DESCRIPTION OF THE TASK:
Look through the lines below; wherever the word "loft" appears, copy that line.

Stored dataset items:
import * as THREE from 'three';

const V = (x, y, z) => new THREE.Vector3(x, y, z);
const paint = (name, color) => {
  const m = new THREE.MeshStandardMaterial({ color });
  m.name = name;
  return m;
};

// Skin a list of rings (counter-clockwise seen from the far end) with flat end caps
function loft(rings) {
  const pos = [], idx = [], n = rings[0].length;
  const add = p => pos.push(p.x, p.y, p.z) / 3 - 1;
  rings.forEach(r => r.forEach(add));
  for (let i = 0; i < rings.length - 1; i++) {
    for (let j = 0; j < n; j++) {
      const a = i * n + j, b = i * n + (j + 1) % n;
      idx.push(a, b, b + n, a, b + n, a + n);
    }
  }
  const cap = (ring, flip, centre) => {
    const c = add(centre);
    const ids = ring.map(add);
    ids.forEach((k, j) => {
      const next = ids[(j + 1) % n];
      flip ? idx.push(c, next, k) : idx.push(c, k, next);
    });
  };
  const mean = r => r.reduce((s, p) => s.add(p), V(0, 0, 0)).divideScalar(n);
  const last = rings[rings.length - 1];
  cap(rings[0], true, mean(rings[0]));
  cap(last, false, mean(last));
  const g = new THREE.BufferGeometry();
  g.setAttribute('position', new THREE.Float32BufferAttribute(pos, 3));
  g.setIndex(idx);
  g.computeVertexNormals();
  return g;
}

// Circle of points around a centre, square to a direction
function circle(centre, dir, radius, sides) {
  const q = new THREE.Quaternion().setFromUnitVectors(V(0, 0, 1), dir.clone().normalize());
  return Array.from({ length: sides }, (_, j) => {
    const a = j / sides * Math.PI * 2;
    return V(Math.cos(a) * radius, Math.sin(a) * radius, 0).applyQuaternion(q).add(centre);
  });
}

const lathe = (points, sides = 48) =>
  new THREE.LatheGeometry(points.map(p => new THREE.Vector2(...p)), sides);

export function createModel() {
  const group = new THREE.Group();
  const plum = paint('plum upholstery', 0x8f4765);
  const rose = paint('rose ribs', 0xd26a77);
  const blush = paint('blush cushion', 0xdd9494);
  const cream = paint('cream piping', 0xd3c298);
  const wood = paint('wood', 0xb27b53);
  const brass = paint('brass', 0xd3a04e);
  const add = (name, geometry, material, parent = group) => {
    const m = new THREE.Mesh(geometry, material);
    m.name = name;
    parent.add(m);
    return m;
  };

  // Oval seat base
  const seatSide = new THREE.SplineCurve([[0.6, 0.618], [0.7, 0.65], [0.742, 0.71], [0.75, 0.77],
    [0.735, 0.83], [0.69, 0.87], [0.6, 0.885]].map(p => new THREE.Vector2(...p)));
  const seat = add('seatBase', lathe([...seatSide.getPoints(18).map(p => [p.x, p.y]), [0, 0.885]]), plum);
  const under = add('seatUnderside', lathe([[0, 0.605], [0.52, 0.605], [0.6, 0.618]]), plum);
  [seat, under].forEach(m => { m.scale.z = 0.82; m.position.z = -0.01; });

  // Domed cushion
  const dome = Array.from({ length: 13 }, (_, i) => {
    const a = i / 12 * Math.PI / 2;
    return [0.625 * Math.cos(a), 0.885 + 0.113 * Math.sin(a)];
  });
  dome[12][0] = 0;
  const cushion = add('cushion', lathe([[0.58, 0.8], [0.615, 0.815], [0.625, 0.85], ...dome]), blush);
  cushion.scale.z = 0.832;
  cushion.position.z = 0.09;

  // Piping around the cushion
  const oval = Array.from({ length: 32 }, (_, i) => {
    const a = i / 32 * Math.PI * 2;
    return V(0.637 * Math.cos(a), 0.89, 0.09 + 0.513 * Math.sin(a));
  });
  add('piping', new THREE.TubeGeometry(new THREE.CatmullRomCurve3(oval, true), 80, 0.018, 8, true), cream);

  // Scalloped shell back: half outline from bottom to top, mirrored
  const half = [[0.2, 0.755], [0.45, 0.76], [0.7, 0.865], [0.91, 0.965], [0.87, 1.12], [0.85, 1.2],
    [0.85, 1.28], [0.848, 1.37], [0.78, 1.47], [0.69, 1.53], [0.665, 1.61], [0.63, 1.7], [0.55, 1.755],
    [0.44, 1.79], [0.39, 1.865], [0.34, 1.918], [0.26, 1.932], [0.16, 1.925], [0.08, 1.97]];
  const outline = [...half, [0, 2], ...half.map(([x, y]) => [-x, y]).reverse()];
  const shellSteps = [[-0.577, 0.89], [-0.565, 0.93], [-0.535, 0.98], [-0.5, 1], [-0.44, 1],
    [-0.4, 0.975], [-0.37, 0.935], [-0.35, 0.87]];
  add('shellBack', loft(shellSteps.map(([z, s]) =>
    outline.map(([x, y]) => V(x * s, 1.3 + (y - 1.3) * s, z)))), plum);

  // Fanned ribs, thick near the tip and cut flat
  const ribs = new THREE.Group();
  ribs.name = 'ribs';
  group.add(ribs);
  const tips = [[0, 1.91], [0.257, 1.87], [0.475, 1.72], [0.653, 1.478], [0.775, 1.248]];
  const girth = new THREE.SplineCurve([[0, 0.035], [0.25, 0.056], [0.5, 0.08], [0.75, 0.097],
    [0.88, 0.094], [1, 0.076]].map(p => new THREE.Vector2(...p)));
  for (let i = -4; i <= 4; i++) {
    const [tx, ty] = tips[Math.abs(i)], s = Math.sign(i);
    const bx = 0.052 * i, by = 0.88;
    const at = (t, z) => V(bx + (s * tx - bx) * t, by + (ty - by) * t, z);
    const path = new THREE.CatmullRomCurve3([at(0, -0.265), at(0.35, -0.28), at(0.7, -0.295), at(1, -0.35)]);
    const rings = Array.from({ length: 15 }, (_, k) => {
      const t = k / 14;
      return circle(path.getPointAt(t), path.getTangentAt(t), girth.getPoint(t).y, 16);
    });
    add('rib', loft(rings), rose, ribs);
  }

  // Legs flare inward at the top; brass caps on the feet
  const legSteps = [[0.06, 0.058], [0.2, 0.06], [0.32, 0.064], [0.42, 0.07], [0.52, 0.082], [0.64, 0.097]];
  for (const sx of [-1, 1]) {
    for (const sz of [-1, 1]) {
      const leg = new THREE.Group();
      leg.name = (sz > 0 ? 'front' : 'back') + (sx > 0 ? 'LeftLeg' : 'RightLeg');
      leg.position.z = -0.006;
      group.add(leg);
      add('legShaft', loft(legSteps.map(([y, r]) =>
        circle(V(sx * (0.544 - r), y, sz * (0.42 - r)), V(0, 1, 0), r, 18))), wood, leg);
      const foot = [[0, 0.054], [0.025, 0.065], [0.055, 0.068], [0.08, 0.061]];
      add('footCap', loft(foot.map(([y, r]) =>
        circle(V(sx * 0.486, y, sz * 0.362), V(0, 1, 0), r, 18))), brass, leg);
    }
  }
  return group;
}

OUTPUT BELOW:
function loft(rings) {
  add('shellBack', loft(shellSteps.map(([z, s]) =>
    add('rib', loft(rings), rose, ribs);
      add('legShaft', loft(legSteps.map(([y, r]) =>
      add('footCap', loft(foot.map(([y, r]) =>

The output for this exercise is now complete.